Almost ten years ago some online friends and I were discussing the newest thing on the internet – the blog. It’s hard to imagine today when there are millions of blogs, including quite a few “written” by cats, that a mere decade ago most people had never even heard of blogging, much less had read or written one.
But we were looking for a new way to share different aspects of the things concerning fashion history that interested us. I had started a journal in which I recorded the things I saw and loved at fashion exhibitions. Originally this blog was only scans of the pages from that journal, along with a very few comments.
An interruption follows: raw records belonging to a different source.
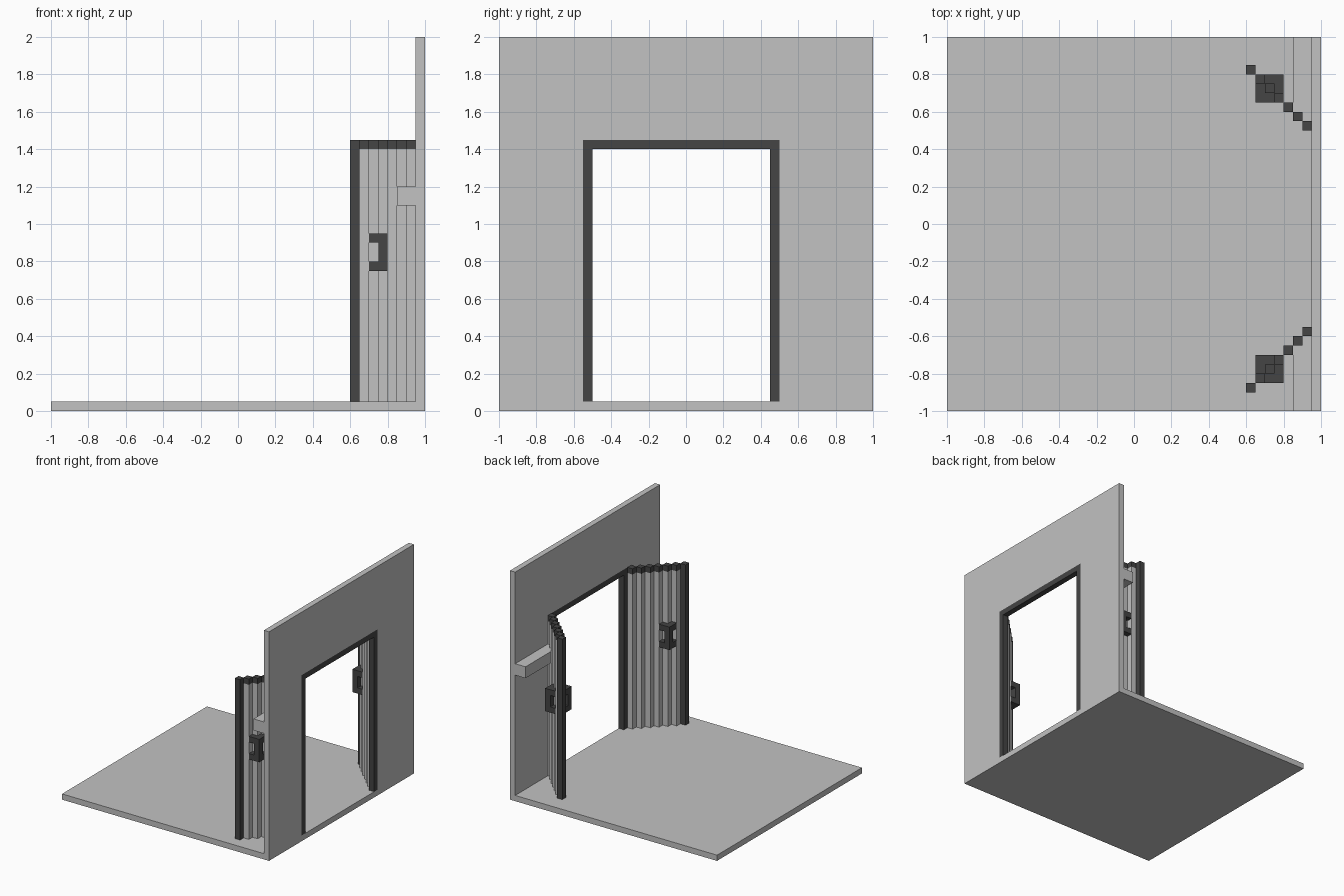
import bpy, bmesh

if "Cube" in bpy.data.objects:
    bpy.data.objects.remove(bpy.data.objects["Cube"])

def material(name, v):
    m = bpy.data.materials.new(name)
    m.diffuse_color = (v, v, v, 1)
    m.use_nodes = True
    m.node_tree.nodes["Principled BSDF"].inputs["Base Color"].default_value = m.diffuse_color
    return m

LIGHT = material("light grey", 0.54)
DARK = material("dark grey", 0.058)
U = 0.05  # block size

def prism(bm, pts, axis, lo, hi):
    """Extrude a 2D profile: axis 'x' takes (y, z) points, axis 'z' takes (x, y)."""
    place = (lambda p: (lo, *p)) if axis == 'x' else (lambda p: (*p, lo))
    face = bm.faces.new([bm.verts.new(place(p)) for p in pts])
    ext = bmesh.ops.extrude_face_region(bm, geom=[face])
    d = hi - lo
    vec = (d, 0, 0) if axis == 'x' else (0, 0, d)
    bmesh.ops.translate(bm, vec=vec, verts=[g for g in ext["geom"] if isinstance(g, bmesh.types.BMVert)])

def rect(x0, x1, y0, y1):
    return [(x0, y0), (x1, y0), (x1, y1), (x0, y1)]

def cell(x, y):
    return rect(x, x + U, y, y + U)

def build(name, mat, prisms, mirror=False):
    """One object from prisms; mirror puts it on the other side of the doorway."""
    bm = bmesh.new()
    for p in prisms:
        prism(bm, *p)
    if mirror:
        for v in bm.verts:
            v.co.y = -U - v.co.y
    bmesh.ops.recalc_face_normals(bm, faces=bm.faces)
    me = bpy.data.meshes.new(name)
    bm.to_mesh(me)
    bm.free()
    me.materials.append(mat)
    bpy.context.collection.objects.link(bpy.data.objects.new(name, me))

def arch(y0, y1, z1, oy0, oy1, oz1):
    """Upside-down U profile standing on the floor."""
    return [(y0, U), (oy0, U), (oy0, oz1), (oy1, oz1), (oy1, U), (y1, U), (y1, z1), (y0, z1)]

# Floor, wall and door frame
build("floor", LIGHT, [(rect(-1, 1, -1, 1), 'z', 0, U)])
build("wall", LIGHT, [(arch(-1, 1, 2, -0.55, 0.5, 1.45), 'x', 0.95, 1)])
build("door_frame", DARK, [(arch(-0.55, 0.5, 1.45, -0.5, 0.45, 1.4), 'x', 0.95, 1)])

# Stepped diagonal line of each open door, from hinge to free edge
steps = [(0.9 - i * U, 0.5 + i * U) for i in range(7)]

for side, mir in (("left", False), ("right", True)):
    # Light panel columns
    build(side + "_door_panel", LIGHT, [(cell(*s), 'z', U, 1.4) for s in steps[:-1]], mir)
    # Dark top rail and end post
    build(side + "_door_trim", DARK,
          [(cell(*s), 'z', 1.4, 1.45) for s in steps[:-1]] + [(cell(*steps[-1]), 'z', U, 1.45)], mir)
    # Handles on both faces of the door: upright grip with two arms at top and bottom
    for face, c, d in (("outer", 0.75, -U), ("inner", 0.65, U)):
        parts = [(cell(c, c), 'z', 0.75, 0.95)]
        for z in (0.75, 0.9):
            parts += [(cell(c + d, c), 'z', z, z + U), (cell(c, c + d), 'z', z, z + U)]
        build(f"{side}_{face}_handle", DARK, parts, mir)
    # Ledge on the wall behind the door
    ledge = [(0.85, 0.6), (0.9, 0.6), (0.9, 0.55), (0.95, 0.55), (0.95, 1), (0.85, 1)]
    build(side + "_wall_ledge", LIGHT, [(ledge, 'z', 1.1, 1.2)], mir)

# Carry the right ledge and trim it flush with the wall end
for v in bpy.data.objects["right_wall_ledge"].data.vertices:
    v.co.y = max(v.co.y, -1)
I only posted once a month or so.
Soon I began thinking about the other things that I was learning that ought to be shared. I began showing my vintage finds, along with pretty much writing my thoughts out loud. Not that anyone much besides my fellow blogging buddies were actually reading the blog, which was originally called Lizzie’s Vintage Travel Journal.
Time passed, my friends went on to other adventures, but I kept blogging. Eventually I stopped showing my journal pages. I can’t say exactly why, but it was probably because I was doing reviews of all the exhibitions I saw anyway. And even though I stopped showing the pages, I’ve kept on making them.
I find that physical journaling is a very different activity from writing a blog, even though a blog is a type of journal. My journal contains many different types of work from drawing to cut out pictures to collage. Many of the drawings are done on site, and if I know that a particular museum is drawer-friendly (in other words, there are places to sit) I’ll take my journal along on the visit. In cases where I know I’ll not have time to stand or sit and draw, the journal stays at home and the pages are made there.
In celebration of my ten year anniversary I’ve decided to reinstate the original concept for a day every month or so. I have a lot of exhibits to catch up on from the years when I did not post them. Some are better than others, but all show what I found to be of interest in each exhibition. You can see my older entries by looking at the “Journal” category in the side bar.
The first exhibition I’m showing is one that I did not really like, Punk: Chaos to Couture, at the Met. I even had a hard time coming up with a concept with which to work in the journal. Finally, I decided to just focus on two things I found to be interesting.
From the box at the top which you can’t read:
The very early punk tees by Vivienne Westwood and Malcolm McLaren were fantastic, but Widow McLaren claims most of them are fakes.
Should I go into the fake punk tee business?